The preliminary costs encountered by anyone embarking upon such a course have always been an obstacle to progress. By the time you’ve bought an ARKS pack, gone through the test, had a medical and paid for your licence, your wallet could be almost £200 lighter even before race day comes around. I was heartened to read in Graham Smith’s ABkC report last month that the MSA has finally agreed to introduce a Clubman’s licence for 2007, dispensing with the ARKS test and medical. Before going overboard in our praise, however, perhaps we should be questioning why this move has taken so long, whilst also insisting that much more needs to be done. Imagine if the MSA had met with clubs, traders and other interested parties 12 months earlier to establish a genuine Intermediate class that could provide a stepping stone from leisure karting into full blown racing. Imagine, too, that no effort had been spared in promoting this category in newspapers, motorsport magazines and on television. Karting’s 50th anniversary presented the perfect opportunity to lift our profile and advertise the merits of such a class at no great cost. My argument with the MSA isn’t so much that they’ve let this opportunity go begging. The real crime is that they pretended to have all sorts of grandiose plans when, in reality, their cupboard has been totally bare.

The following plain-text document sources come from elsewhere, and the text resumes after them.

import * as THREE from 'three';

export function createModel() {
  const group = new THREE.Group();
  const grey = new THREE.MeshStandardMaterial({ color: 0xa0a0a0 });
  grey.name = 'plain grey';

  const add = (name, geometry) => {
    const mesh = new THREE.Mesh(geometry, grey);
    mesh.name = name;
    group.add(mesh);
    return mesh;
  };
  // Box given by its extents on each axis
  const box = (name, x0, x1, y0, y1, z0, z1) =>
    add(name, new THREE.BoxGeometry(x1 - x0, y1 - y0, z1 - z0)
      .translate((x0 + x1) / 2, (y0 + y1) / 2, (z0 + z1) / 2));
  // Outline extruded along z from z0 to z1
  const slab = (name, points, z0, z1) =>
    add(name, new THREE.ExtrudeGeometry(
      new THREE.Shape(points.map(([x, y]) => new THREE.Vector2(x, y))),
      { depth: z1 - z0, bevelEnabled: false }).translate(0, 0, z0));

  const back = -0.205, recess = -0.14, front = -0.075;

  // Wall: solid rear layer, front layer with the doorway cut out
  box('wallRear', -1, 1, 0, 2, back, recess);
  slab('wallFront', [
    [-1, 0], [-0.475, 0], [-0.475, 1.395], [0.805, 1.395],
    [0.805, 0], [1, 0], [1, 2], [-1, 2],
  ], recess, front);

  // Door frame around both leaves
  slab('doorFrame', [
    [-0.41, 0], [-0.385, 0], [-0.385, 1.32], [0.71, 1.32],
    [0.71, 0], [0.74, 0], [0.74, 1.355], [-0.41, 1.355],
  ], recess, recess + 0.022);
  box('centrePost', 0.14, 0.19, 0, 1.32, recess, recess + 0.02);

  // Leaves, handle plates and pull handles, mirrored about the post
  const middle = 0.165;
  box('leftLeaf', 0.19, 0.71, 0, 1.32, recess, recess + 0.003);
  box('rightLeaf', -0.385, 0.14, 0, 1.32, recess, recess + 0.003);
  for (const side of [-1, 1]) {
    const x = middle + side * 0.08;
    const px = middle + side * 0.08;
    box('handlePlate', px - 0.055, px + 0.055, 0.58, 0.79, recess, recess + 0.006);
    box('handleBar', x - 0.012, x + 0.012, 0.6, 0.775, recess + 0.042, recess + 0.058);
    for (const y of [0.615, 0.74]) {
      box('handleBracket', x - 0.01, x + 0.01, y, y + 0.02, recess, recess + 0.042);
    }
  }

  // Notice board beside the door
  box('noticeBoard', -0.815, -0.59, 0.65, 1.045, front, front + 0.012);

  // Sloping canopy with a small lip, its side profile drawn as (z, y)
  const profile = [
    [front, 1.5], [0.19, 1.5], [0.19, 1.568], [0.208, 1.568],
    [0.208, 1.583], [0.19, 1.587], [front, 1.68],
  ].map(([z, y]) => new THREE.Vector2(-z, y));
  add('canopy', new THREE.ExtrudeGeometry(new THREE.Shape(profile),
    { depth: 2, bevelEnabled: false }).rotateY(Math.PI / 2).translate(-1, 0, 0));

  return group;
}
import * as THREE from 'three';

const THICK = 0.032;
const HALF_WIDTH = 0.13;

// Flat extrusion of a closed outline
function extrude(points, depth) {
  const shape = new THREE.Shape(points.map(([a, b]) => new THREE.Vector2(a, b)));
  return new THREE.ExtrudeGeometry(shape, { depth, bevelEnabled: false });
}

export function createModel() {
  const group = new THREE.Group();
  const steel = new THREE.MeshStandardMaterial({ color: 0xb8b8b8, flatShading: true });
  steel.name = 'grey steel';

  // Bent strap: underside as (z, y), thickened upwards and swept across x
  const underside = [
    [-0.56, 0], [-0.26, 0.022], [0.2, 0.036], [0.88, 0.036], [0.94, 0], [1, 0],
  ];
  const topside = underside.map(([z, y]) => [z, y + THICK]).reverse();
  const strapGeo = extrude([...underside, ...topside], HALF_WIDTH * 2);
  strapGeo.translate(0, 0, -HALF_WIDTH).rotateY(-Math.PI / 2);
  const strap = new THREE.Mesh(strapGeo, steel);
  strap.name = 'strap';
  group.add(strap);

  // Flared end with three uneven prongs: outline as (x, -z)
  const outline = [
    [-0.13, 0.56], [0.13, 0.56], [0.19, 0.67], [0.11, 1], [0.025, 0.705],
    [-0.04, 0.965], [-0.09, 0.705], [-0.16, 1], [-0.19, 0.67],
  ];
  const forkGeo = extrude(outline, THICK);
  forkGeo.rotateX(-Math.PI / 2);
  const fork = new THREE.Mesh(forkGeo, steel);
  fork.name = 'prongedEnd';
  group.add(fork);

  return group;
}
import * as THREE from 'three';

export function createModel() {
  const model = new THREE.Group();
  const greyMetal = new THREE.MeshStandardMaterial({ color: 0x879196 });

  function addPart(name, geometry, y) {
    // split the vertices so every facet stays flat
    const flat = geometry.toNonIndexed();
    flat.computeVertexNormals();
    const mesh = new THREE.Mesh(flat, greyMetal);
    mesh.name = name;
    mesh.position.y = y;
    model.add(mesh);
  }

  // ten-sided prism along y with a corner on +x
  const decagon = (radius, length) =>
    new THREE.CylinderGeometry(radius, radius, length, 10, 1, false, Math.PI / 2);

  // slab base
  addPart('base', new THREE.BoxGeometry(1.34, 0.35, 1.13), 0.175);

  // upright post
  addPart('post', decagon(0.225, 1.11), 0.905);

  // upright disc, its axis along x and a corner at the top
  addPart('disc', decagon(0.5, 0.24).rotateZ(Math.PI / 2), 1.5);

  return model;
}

Expressing such criticism may leave me open to charges of being anti establishment. Just to redress the balance, I believe that having a nationally recognised regulatory body like the MSA has been largely beneficial. 47 years ago, when karting over here was still in its infancy, there was an attempt to launch a national organisation called the British Kart Association. Immediately, the RAC stepped in to take control so that this Association virtually died at birth. Had it survived, then the sport may well have benefited from an organisation that was totally focused on karting. However, we might also have suffered in the same way as America, where all sorts of rival bodies sprung up overnight, each with their own different sets of rules. In Britain, there was no chance of such diversity as the RAC ruled with an iron fist. Those found competing in an unofficial event automatically lost their licences and, although several half hearted attempts were made to set up rival organisations, these quickly petered out because no-one dared risk supporting them. The benefits of such stability were obvious. Ten years after inventing the sport, America actually had less licence holders than Britain. Not that we appreciated such austerity. Even as far back as 40 years ago I was still ranting and raving against our governing body. It’s just that, back then, I didn’t have the benefit of a column in Karting magazine to make my views known. I guess that believing you’ve got all the right answers is the worst form of vanity.